# Aim of the exercise:
Reproduce the listing exactly, keeping every word as it is.

# Information given:
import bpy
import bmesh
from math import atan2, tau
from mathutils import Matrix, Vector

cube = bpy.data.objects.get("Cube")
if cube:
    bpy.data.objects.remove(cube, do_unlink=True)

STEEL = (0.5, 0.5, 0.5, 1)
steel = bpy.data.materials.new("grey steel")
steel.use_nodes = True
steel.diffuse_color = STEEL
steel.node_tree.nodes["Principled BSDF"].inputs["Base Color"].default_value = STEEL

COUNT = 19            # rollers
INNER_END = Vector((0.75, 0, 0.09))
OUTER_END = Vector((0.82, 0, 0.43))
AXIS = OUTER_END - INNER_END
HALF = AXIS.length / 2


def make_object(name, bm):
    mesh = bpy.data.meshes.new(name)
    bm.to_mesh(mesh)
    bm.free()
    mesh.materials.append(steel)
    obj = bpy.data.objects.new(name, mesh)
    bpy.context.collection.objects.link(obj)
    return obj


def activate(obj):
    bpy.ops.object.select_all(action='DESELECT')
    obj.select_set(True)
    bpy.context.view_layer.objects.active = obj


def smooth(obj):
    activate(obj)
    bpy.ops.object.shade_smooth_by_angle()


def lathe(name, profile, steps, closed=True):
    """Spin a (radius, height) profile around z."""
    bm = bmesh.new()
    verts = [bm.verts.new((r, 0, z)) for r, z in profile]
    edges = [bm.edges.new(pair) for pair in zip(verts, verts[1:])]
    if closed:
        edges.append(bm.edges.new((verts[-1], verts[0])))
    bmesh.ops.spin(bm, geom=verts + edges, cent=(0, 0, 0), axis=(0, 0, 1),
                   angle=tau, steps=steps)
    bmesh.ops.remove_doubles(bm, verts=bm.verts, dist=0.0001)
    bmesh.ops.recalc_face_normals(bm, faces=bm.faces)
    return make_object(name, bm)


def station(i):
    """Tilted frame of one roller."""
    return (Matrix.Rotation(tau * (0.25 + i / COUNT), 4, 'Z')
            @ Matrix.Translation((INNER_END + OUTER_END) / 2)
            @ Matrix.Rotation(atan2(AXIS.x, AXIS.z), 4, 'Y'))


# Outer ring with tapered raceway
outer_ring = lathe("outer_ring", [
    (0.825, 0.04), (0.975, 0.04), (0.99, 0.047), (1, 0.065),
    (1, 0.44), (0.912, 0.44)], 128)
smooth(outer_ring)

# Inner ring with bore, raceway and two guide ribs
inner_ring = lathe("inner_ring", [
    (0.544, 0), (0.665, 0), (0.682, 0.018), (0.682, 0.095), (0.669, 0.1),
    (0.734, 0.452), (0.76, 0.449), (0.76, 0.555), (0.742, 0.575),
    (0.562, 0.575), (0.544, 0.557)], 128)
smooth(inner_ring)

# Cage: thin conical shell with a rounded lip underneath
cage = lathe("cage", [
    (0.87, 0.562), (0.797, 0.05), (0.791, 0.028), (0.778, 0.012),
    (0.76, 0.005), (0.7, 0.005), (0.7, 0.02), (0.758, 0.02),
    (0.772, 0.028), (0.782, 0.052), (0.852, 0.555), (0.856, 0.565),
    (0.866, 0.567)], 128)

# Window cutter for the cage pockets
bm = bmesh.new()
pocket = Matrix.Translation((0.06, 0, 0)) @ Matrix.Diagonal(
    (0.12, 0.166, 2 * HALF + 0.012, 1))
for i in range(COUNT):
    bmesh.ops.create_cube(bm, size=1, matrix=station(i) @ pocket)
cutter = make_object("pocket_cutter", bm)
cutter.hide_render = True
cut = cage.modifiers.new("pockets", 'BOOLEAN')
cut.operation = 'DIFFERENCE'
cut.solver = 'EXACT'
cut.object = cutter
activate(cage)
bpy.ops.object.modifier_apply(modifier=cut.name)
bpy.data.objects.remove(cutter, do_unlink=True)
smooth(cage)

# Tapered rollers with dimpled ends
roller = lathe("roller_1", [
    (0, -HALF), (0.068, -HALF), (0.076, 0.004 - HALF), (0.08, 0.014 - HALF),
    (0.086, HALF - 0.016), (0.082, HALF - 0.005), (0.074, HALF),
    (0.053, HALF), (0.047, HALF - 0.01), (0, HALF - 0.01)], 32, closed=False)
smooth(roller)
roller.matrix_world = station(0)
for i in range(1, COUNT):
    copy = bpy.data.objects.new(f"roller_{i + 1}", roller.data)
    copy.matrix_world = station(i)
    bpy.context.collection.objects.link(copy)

# Solution for this problem:
import bpy
import bmesh
from math import atan2, tau
from mathutils import Matrix, Vector

cube = bpy.data.objects.get("Cube")
if cube:
    bpy.data.objects.remove(cube, do_unlink=True)

STEEL = (0.5, 0.5, 0.5, 1)
steel = bpy.data.materials.new("grey steel")
steel.use_nodes = True
steel.diffuse_color = STEEL
steel.node_tree.nodes["Principled BSDF"].inputs["Base Color"].default_value = STEEL

COUNT = 19            # rollers
INNER_END = Vector((0.75, 0, 0.09))
OUTER_END = Vector((0.82, 0, 0.43))
AXIS = OUTER_END - INNER_END
HALF = AXIS.length / 2


def make_object(name, bm):
    mesh = bpy.data.meshes.new(name)
    bm.to_mesh(mesh)
    bm.free()
    mesh.materials.append(steel)
    obj = bpy.data.objects.new(name, mesh)
    bpy.context.collection.objects.link(obj)
    return obj


def activate(obj):
    bpy.ops.object.select_all(action='DESELECT')
    obj.select_set(True)
    bpy.context.view_layer.objects.active = obj


def smooth(obj):
    activate(obj)
    bpy.ops.object.shade_smooth_by_angle()


def lathe(name, profile, steps, closed=True):
    """Spin a (radius, height) profile around z."""
    bm = bmesh.new()
    verts = [bm.verts.new((r, 0, z)) for r, z in profile]
    edges = [bm.edges.new(pair) for pair in zip(verts, verts[1:])]
    if closed:
        edges.append(bm.edges.new((verts[-1], verts[0])))
    bmesh.ops.spin(bm, geom=verts + edges, cent=(0, 0, 0), axis=(0, 0, 1),
                   angle=tau, steps=steps)
    bmesh.ops.remove_doubles(bm, verts=bm.verts, dist=0.0001)
    bmesh.ops.recalc_face_normals(bm, faces=bm.faces)
    return make_object(name, bm)


def station(i):
    """Tilted frame of one roller."""
    return (Matrix.Rotation(tau * (0.25 + i / COUNT), 4, 'Z')
            @ Matrix.Translation((INNER_END + OUTER_END) / 2)
            @ Matrix.Rotation(atan2(AXIS.x, AXIS.z), 4, 'Y'))


# Outer ring with tapered raceway
outer_ring = lathe("outer_ring", [
    (0.825, 0.04), (0.975, 0.04), (0.99, 0.047), (1, 0.065),
    (1, 0.44), (0.912, 0.44)], 128)
smooth(outer_ring)

# Inner ring with bore, raceway and two guide ribs
inner_ring = lathe("inner_ring", [
    (0.544, 0), (0.665, 0), (0.682, 0.018), (0.682, 0.095), (0.669, 0.1),
    (0.734, 0.452), (0.76, 0.449), (0.76, 0.555), (0.742, 0.575),
    (0.562, 0.575), (0.544, 0.557)], 128)
smooth(inner_ring)

# Cage: thin conical shell with a rounded lip underneath
cage = lathe("cage", [
    (0.87, 0.562), (0.797, 0.05), (0.791, 0.028), (0.778, 0.012),
    (0.76, 0.005), (0.7, 0.005), (0.7, 0.02), (0.758, 0.02),
    (0.772, 0.028), (0.782, 0.052), (0.852, 0.555), (0.856, 0.565),
    (0.866, 0.567)], 128)

# Window cutter for the cage pockets
bm = bmesh.new()
pocket = Matrix.Translation((0.06, 0, 0)) @ Matrix.Diagonal(
    (0.12, 0.166, 2 * HALF + 0.012, 1))
for i in range(COUNT):
    bmesh.ops.create_cube(bm, size=1, matrix=station(i) @ pocket)
cutter = make_object("pocket_cutter", bm)
cutter.hide_render = True
cut = cage.modifiers.new("pockets", 'BOOLEAN')
cut.operation = 'DIFFERENCE'
cut.solver = 'EXACT'
cut.object = cutter
activate(cage)
bpy.ops.object.modifier_apply(modifier=cut.name)
bpy.data.objects.remove(cutter, do_unlink=True)
smooth(cage)

# Tapered rollers with dimpled ends
roller = lathe("roller_1", [
    (0, -HALF), (0.068, -HALF), (0.076, 0.004 - HALF), (0.08, 0.014 - HALF),
    (0.086, HALF - 0.016), (0.082, HALF - 0.005), (0.074, HALF),
    (0.053, HALF), (0.047, HALF - 0.01), (0, HALF - 0.01)], 32, closed=False)
smooth(roller)
roller.matrix_world = station(0)
for i in range(1, COUNT):
    copy = bpy.data.objects.new(f"roller_{i + 1}", roller.data)
    copy.matrix_world = station(i)
    bpy.context.collection.objects.link(copy)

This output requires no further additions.